# Problem 3: Magic Squares and the Thue-Morse Word

$$\def\sa#1{\tt{#1}} \def\dd{\dot{}\dot{}}$$

The goal of the problem is to build magic squares with the help of the infinite Thue-Morse word $\mathbf{t}$ on the binary alphabet $\{\sa{0},\sa{1}\}$ (instead of $\{\sa{a},\sa{b}\}$). The word $\mathbf{t}$ is $\mu^\infty(0)$ obtained by iterating the morphism $\mu$ defined by $\mu(0)=\sa{01}$ and $\mu(1)=\sa{10}$: $$\mathbf{t}=\sa{01101001100101101001}\cdots.$$ The $n\times n$ array $S_n$, where $n=2^m$ for a positive natural number $m$, is defined, for $0\leq i,j \le n$, by $$S_n[i,j] = \mathbf{t}[k](k+1) + (1-\mathbf{t}[k])(n^2-k),$$ where $k=i.n+j$. The generated array $S_4$ is

 $\mathbf{16}$ $2$ $3$ $\mathbf{13}$ $5$ $\mathbf{11}$ $\mathbf{10}$ $8$ $9$ $\mathbf{7}$ $\mathbf{6}$ $12$ $\mathbf{4}$ $14$ $15$ $\mathbf{1}$
The array is a magic square because it contains all the integers from $1$ to $16$ and the sum of elements on each row is $34$, as well as the sums on each column and on each diagonal.

Show the $n\times n$ array $S_n$ is a magic square for any natural number $n$ power of $2$.
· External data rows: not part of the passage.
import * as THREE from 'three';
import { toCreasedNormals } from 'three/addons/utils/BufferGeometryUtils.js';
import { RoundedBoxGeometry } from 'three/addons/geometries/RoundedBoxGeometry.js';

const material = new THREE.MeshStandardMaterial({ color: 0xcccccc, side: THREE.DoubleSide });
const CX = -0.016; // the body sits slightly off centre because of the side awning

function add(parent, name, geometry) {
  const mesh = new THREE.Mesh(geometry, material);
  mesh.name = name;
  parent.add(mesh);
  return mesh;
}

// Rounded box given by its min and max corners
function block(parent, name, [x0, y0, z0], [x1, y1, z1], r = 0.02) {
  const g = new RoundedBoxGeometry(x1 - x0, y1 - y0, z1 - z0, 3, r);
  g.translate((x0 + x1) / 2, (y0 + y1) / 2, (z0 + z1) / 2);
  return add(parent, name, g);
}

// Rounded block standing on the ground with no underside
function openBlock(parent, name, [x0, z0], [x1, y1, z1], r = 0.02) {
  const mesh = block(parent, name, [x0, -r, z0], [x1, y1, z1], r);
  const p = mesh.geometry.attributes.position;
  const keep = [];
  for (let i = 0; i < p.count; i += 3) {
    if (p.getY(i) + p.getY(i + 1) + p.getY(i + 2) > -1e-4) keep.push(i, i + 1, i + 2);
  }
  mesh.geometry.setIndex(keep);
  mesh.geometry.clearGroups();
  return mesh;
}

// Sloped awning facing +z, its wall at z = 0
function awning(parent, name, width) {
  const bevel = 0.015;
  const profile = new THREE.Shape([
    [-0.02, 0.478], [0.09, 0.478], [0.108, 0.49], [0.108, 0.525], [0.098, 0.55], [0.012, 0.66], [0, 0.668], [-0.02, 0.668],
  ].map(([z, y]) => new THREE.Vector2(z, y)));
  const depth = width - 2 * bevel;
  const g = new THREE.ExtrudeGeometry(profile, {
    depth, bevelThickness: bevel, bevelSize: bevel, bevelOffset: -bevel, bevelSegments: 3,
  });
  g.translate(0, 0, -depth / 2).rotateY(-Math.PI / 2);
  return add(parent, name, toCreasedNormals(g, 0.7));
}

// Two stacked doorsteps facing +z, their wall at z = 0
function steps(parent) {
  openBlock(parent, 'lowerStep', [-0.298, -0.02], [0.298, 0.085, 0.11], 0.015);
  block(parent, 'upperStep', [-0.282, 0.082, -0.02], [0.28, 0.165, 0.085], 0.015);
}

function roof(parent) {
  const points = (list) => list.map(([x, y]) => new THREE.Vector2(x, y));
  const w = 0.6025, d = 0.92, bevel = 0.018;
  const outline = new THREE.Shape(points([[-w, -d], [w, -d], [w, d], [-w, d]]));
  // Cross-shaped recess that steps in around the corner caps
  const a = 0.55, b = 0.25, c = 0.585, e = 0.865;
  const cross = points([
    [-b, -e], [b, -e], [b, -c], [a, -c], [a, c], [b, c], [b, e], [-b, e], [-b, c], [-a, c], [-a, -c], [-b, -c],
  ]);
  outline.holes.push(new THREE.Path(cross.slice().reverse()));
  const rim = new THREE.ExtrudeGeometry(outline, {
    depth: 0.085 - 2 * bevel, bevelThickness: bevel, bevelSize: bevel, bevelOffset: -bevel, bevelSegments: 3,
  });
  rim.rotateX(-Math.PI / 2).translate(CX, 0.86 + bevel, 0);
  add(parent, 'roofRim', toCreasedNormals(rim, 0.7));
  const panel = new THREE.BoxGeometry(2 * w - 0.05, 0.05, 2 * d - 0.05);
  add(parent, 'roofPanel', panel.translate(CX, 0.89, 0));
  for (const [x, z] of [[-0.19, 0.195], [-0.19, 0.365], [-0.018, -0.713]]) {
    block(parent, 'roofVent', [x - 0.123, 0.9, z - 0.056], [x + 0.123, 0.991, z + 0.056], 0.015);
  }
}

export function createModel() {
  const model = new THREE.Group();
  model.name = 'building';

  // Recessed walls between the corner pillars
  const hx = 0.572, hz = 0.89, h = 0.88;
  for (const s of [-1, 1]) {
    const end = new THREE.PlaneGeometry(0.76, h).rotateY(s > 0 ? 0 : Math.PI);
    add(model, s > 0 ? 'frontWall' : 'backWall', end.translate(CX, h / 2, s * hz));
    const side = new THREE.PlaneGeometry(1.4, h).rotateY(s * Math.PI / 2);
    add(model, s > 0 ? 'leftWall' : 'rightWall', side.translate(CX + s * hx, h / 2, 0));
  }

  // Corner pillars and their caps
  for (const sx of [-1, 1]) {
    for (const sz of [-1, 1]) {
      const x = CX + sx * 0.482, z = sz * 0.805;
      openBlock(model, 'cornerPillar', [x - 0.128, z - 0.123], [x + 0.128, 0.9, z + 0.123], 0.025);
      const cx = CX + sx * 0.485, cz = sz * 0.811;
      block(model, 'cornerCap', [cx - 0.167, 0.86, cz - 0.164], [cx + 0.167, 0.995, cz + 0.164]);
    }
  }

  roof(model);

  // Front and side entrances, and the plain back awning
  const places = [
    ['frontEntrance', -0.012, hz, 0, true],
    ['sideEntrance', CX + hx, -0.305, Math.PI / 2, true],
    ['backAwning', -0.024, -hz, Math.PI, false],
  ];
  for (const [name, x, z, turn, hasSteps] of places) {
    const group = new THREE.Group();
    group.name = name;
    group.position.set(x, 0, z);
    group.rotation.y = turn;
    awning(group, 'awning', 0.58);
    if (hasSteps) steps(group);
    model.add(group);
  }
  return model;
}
## References

• Magic squares on Wikipedia